EVANSTON, IL – The U.S. Department of Labor’s Occupational Safety and Health Administration (OSHA) has cited three employers – Northwestern University, Hill Mechanical Corp. and National Heat & Power Corp.—for exposing workers to permit-required confined space hazards associated with underground steam vaults. Proposed penalties for the three companies total $235,962.
OSHA received an employer-reported referral from Hill Mechanical Corp. after an employee suffered burns from a release of steam while working in a steam vault at Northwestern’s Evanston Campus.
OSHA determined that Northwestern University contracted Hill Mechanical Corp. to make needed steam repairs and that neither company implemented adequate permit-required confined space safety measures. OSHA cited Northwestern University for failing to provide required information to contractors and coordinate activities, identify and evaluate high-pressure steam as a hazard, isolate steam energy, perform air monitoring, provide required signage, complete entry permits, evaluate their confined space hazard program and ensure the ability to rescue employees from a confined space. The university faces penalties of $105,835 for nine serious violations.
OSHA also cited Hill Mechanical Corp. for failing to obtain information from the host employer and coordinate activities, identify and evaluate hazards of the space, isolate steam energy, perform air monitoring, complete entry permits, provide required confined space training and ensure the ability to rescue employees from a confined space. The company faces penalties of $105,835 for nine serious violations.
National Heat & Power Corp. – the contractor brought in to complete the repairs—faces penalties of $24,292 for four serious violations involving failing to obtain information from the host employer, adequately isolate steam energy, provide required confined space training and complete entry permits.
“Employers on multi-employer job sites must coordinate tasks and train workers on jobsite hazards to prevent injuries,” said OSHA Chicago North Area Director Angeline Loftus. “Workers in confined spaces face increased risk of exposure to serious physical injury from confinement and limited access, making this coordination even more important.”
OSHA provides information on what employers must do to limit worker exposures to confined space hazards.
The company has 15 business days from receipt of the citations and penalties to comply, request an informal conference with OSHA’s area director, or contest the findings before the independent Occupational Safety and Health Review Commission.
Under the Occupational Safety and Health Act of 1970, employers are responsible for providing safe and healthful workplaces for their employees.

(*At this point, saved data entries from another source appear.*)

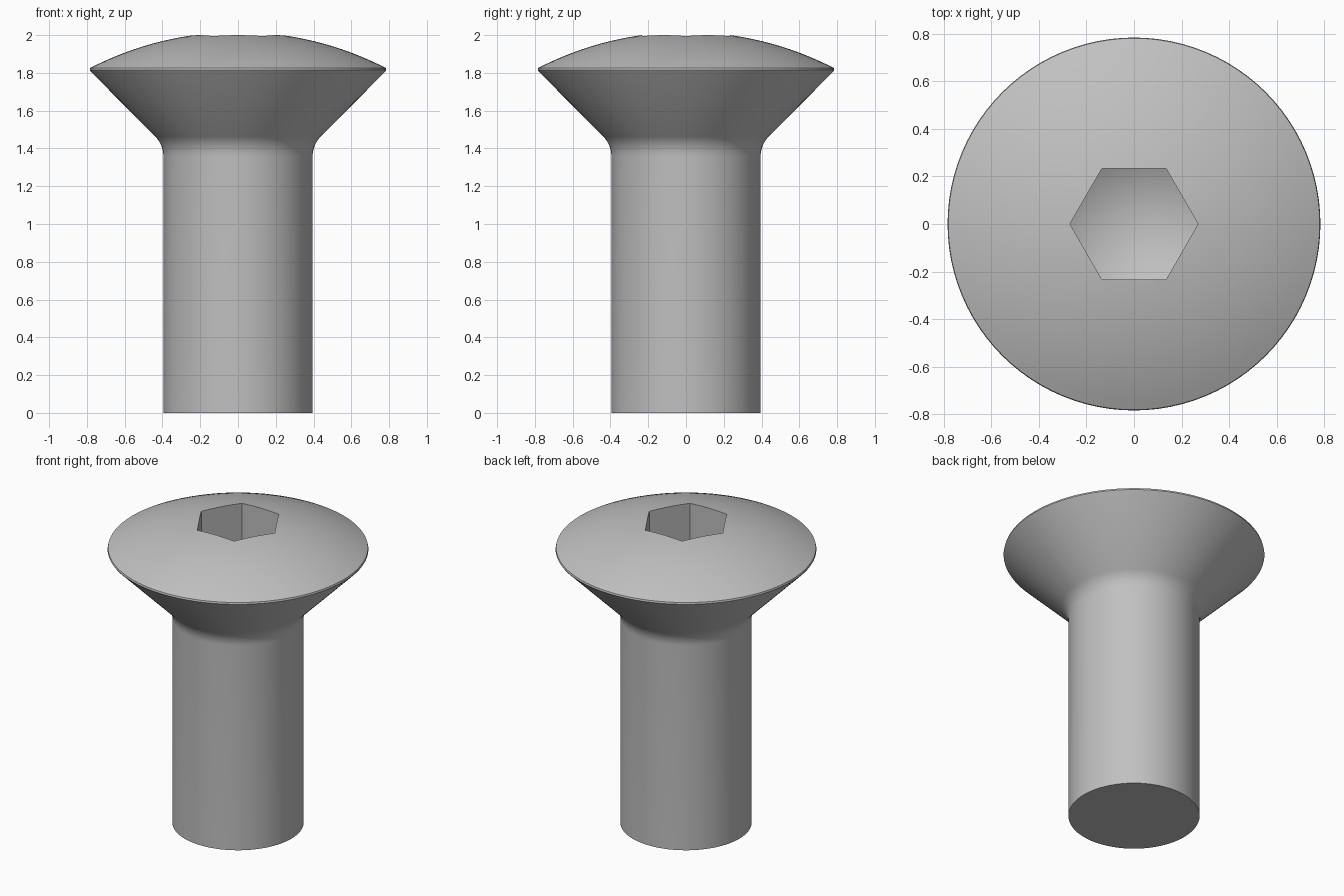
import bpy, bmesh
from math import sin, cos, pi, radians, sqrt, asin

old = bpy.data.objects.get("Cube")
if old:
    bpy.data.objects.remove(old, do_unlink=True)

SHAFT_R, HEAD_R, FILLET_R = 0.395, 0.785, 0.15
FILLET_Z, DOME_Z, DOME_R = 1.358, 0.31, 1.706
SOCKET_R, FLOOR_Z, TIP_Z = 0.27, 1.56, 1.41


def lathe(name, profile, steps):
    """Turn a list of (radius, height) points around z."""
    bm = bmesh.new()
    verts = [bm.verts.new((r, 0, z)) for r, z in profile]
    edges = [bm.edges.new(pair) for pair in zip(verts, verts[1:])]
    bmesh.ops.spin(bm, geom=verts + edges, cent=(0, 0, 0), axis=(0, 0, 1),
                   angle=2 * pi, steps=steps)
    bmesh.ops.remove_doubles(bm, verts=bm.verts, dist=1e-4)
    bmesh.ops.recalc_face_normals(bm, faces=bm.faces)
    mesh = bpy.data.meshes.new(name)
    bm.to_mesh(mesh)
    bm.free()
    obj = bpy.data.objects.new(name, mesh)
    bpy.context.collection.objects.link(obj)
    return obj


# Steel material
steel = bpy.data.materials.new("grey steel")
steel.use_nodes = True
grey = (0.53, 0.53, 0.53, 1)
steel.diffuse_color = grey
steel.node_tree.nodes["Principled BSDF"].inputs["Base Color"].default_value = grey

# Shaft, fillet, countersunk cone, thin rim and dome in one profile
profile = [(0, 0), (SHAFT_R, 0)]
for i in range(9):
    a = radians(45) * i / 8
    profile.append((SHAFT_R + FILLET_R * (1 - cos(a)), FILLET_Z + FILLET_R * sin(a)))
profile += [(HEAD_R - 0.005, 1.807), (HEAD_R, 1.815)]
rim_angle = asin((HEAD_R - 0.003) / DOME_R)
for i in range(17):
    a = rim_angle * (1 - i / 16)
    profile.append((DOME_R * sin(a), DOME_Z + DOME_R * cos(a)))
screw = lathe("screw_body", profile, 96)
screw.data.materials.append(steel)

# Hexagonal socket with a pointed floor
cutter = lathe("socket_cutter", [(0, TIP_Z), (SOCKET_R, FLOOR_Z), (SOCKET_R, 2.2), (0, 2.2)], 6)
cutter.data.materials.append(steel)
cutter.hide_render = True
cut = screw.modifiers.new("hex_socket", "BOOLEAN")
cut.operation = "DIFFERENCE"
cut.solver = "EXACT"
cut.object = cutter

bpy.ops.object.select_all(action="DESELECT")
bpy.context.view_layer.objects.active = screw
screw.select_set(True)
bpy.ops.object.modifier_apply(modifier=cut.name)
bpy.data.objects.remove(cutter, do_unlink=True)
bpy.ops.object.shade_smooth_by_angle(angle=radians(32))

OSHA’s role is to help ensure these conditions for America’s working men and women by setting and enforcing standards, and providing training, education and assistance. For more information, visit https://www.osha.gov.